(Data items)
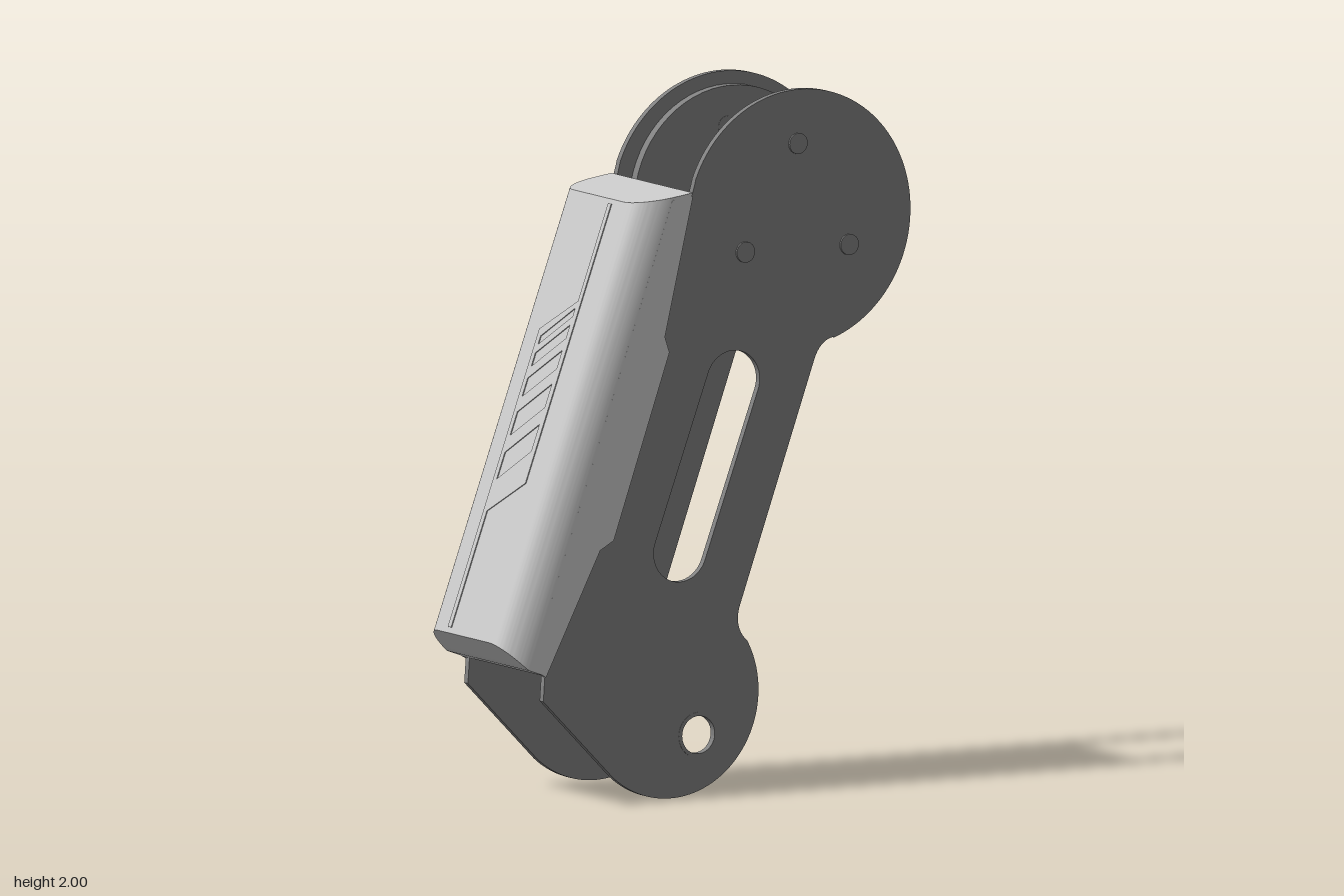
import * as THREE from 'three';
import { toCreasedNormals } from 'three/addons/utils/BufferGeometryUtils.js';

const dark = new THREE.MeshStandardMaterial({ color: 0x808080 });
const light = new THREE.MeshStandardMaterial({ color: 0xcccccc });

function add(parent, name, geometry, material, x = 0, y = 0, z = 0) {
  const mesh = new THREE.Mesh(geometry, material);
  mesh.name = name;
  mesh.position.set(x, y, z);
  parent.add(mesh);
  return mesh;
}

function extrude(shape, depth, curveSegments = 32) {
  const g = new THREE.ExtrudeGeometry(shape, { depth, bevelEnabled: false, curveSegments });
  return toCreasedNormals(g, 0.5);
}

const polygon = (pts) => new THREE.Shape(pts.map(([x, y]) => new THREE.Vector2(x, y)));

// Cylinder whose axis runs along z
const disc = (r, depth, sides = 32) => new THREE.CylinderGeometry(r, r, depth, sides).rotateX(Math.PI / 2);

// Stepped edge where the cover meets the plate, top to bottom
const seam = [[-0.052, 1.72], [-0.145, 1.325], [-0.13, 1.28], [-0.315, 0.755], [-0.36, 0.73], [-0.54, 0.38]];

// Side plate outline with the long slot and the pivot hole
function plateShape() {
  const s = new THREE.Shape();
  s.moveTo(-0.32, 0.085);
  s.absarc(-0.12, 0.29, 0.29, -2.306, 0.51, false);
  s.quadraticCurveTo(0.085, 0.475, 0.11, 0.54);
  s.lineTo(0.355, 1.22);
  s.quadraticCurveTo(0.375, 1.275, 0.42, 1.281);
  s.absarc(0.305, 1.63, 0.37, -1.252, 2.758, false);
  s.quadraticCurveTo(-0.045, 1.74, -0.052, 1.72);
  seam.slice(1).forEach(([x, y]) => s.lineTo(x, y));
  s.lineTo(-0.545, 0.31);
  const slot = new THREE.Path();
  const tilt = -0.351;
  slot.absarc(0.086, 1.18, 0.088, tilt, tilt + Math.PI, false);
  slot.absarc(-0.09, 0.706, 0.088, tilt + Math.PI, tilt + 2 * Math.PI, false);
  slot.closePath();
  const hole = new THREE.Path();
  hole.absarc(-0.03, 0.175, 0.06, 0, Math.PI * 2, true);
  s.holes.push(slot, hole);
  return s;
}

// Cover body: rounded section extruded along the arm, ends cut at a slant
function coverGeometry() {
  const s = new THREE.Shape();
  const w = 0.222, d = 0.16, rx = 0.11, rz = 0.085;
  s.moveTo(0, w);
  s.lineTo(-(d - rx), w);
  s.absellipse(-(d - rx), w - rz, rx, rz, Math.PI / 2, Math.PI, false, 0);
  s.lineTo(-d, -(w - rz));
  s.absellipse(-(d - rx), -(w - rz), rx, rz, Math.PI, Math.PI * 1.5, false, 0);
  s.lineTo(0, -w);
  s.closePath();
  const g = new THREE.ExtrudeGeometry(s, { depth: 1, bevelEnabled: false, curveSegments: 16 });
  g.rotateX(-Math.PI / 2);
  const p = g.attributes.position;
  for (let i = 0; i < p.count; i++) {
    const depth = -p.getX(i);
    const bottom = Math.max(0, (depth - 0.057) * 0.42);
    const top = 1.434 - depth * 0.52;
    p.setY(i, p.getY(i) > 0.5 ? top : bottom);
  }
  return toCreasedNormals(g, 0.5);
}

// Thin stepped trim with slanted vents; shape x runs along the arm, shape y across it
function trimGeometry() {
  const s = polygon([[0.06, -0.088], [0.944, -0.088], [1.046, 0.065], [1.337, 0.065],
    [1.337, 0.082], [0.508, 0.082], [0.406, -0.07], [0.06, -0.07]]);
  for (const [a, b] of [[0.5, 0.58], [0.63, 0.7], [0.745, 0.8], [0.835, 0.875], [0.9, 0.925]]) {
    const vent = polygon([[a, -0.07], [a + 0.1, 0.062], [b + 0.1, 0.062], [b, -0.07]]);
    s.holes.push(new THREE.Path(vent.getPoints()));
  }
  const g = extrude(s, 0.004);
  // along -> y, across -> z, thickness -> x
  return g.applyMatrix4(new THREE.Matrix4().set(0, 0, 1, 0, 1, 0, 0, 0, 0, 1, 0, 0, 0, 0, 0, 1));
}

export function createModel() {
  const model = new THREE.Group();
  model.name = 'armLink';

  const plate = extrude(plateShape(), 0.02, 40);
  const flap = extrude(polygon([...seam, [-0.59, 0.41], [-0.12, 1.715]].reverse()), 0.014);
  const bush = new THREE.Shape().absarc(0, 0, 0.065, 0, Math.PI * 2, false);
  bush.holes.push(new THREE.Path().absarc(0, 0, 0.054, 0, Math.PI * 2, true));
  const bushing = extrude(bush, 0.022);

  // Matching sides
  for (const side of [1, -1]) {
    const group = new THREE.Group();
    group.name = side > 0 ? 'frontSide' : 'backSide';
    const at = (inner, depth) => (side > 0 ? inner : -inner - depth);
    add(group, 'sidePlate', plate, dark, 0, 0, at(0.195, 0.02));
    add(group, 'coverFlap', flap, light, 0, 0, at(0.208, 0.014));
    add(group, 'pivotBushing', bushing, dark, -0.03, 0.175, at(0.194, 0.022));
    add(group, 'jointDisc', disc(0.322, 0.03, 64), dark, 0.312, 1.64, side * 0.182);
    for (const [x, y] of [[0.125, 1.547], [0.3, 1.845], [0.47, 1.542]]) {
      add(group, 'jointBolt', disc(0.03, 0.055, 24), dark, x, y, side * 0.1935);
    }
    model.add(group);
  }

  // Tilted cover between the plates
  const cover = new THREE.Group();
  cover.name = 'coverAssembly';
  cover.position.set(-0.545, 0.385, 0);
  cover.rotation.z = -0.351;
  add(cover, 'coverBody', coverGeometry(), light);
  add(cover, 'coverTrim', trimGeometry(), light, -0.163, 0, 0);
  add(cover, 'innerPanel', new THREE.BoxGeometry(0.012, 1.41, 0.4), dark, 0.004, 0.705, 0);

  // Panel screws: [height, z]
  const screws = [[1.65, 0.07], [1.65, -0.07], [1.57, 0.15], [1.57, -0.145], [1.165, 0.135], [1.165, -0.135],
    [0.92, 0.135], [0.92, -0.135], [0.685, 0.185], [0.685, -0.185], [0.61, 0.14],
    [0.465, 0.09], [0.465, -0.085], [0.475, -0.14]];
  const screw = new THREE.CylinderGeometry(0.014, 0.014, 0.012, 16).rotateZ(Math.PI / 2);
  for (const [y, z] of screws) add(cover, 'panelScrew', screw, dark, 0.011, (y - 0.385) / 0.939, z);
  model.add(cover);

  return model;
}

## [AIM OF THE EXERCISE]
Reproduce, exactly as they stand in the data above, the lines from the one that holds "s.quadraticCurveTo(0.085, 0.475, 0.11, 0.54);" to the one that holds "slot.absarc(0.086, 1.18, 0.088, tilt, tilt", inclusive.

## [ANSWER AREA]
  s.quadraticCurveTo(0.085, 0.475, 0.11, 0.54);
  s.lineTo(0.355, 1.22);
  s.quadraticCurveTo(0.375, 1.275, 0.42, 1.281);
  s.absarc(0.305, 1.63, 0.37, -1.252, 2.758, false);
  s.quadraticCurveTo(-0.045, 1.74, -0.052, 1.72);
  seam.slice(1).forEach(([x, y]) => s.lineTo(x, y));
  s.lineTo(-0.545, 0.31);
  const slot = new THREE.Path();
  const tilt = -0.351;
  slot.absarc(0.086, 1.18, 0.088, tilt, tilt + Math.PI, false);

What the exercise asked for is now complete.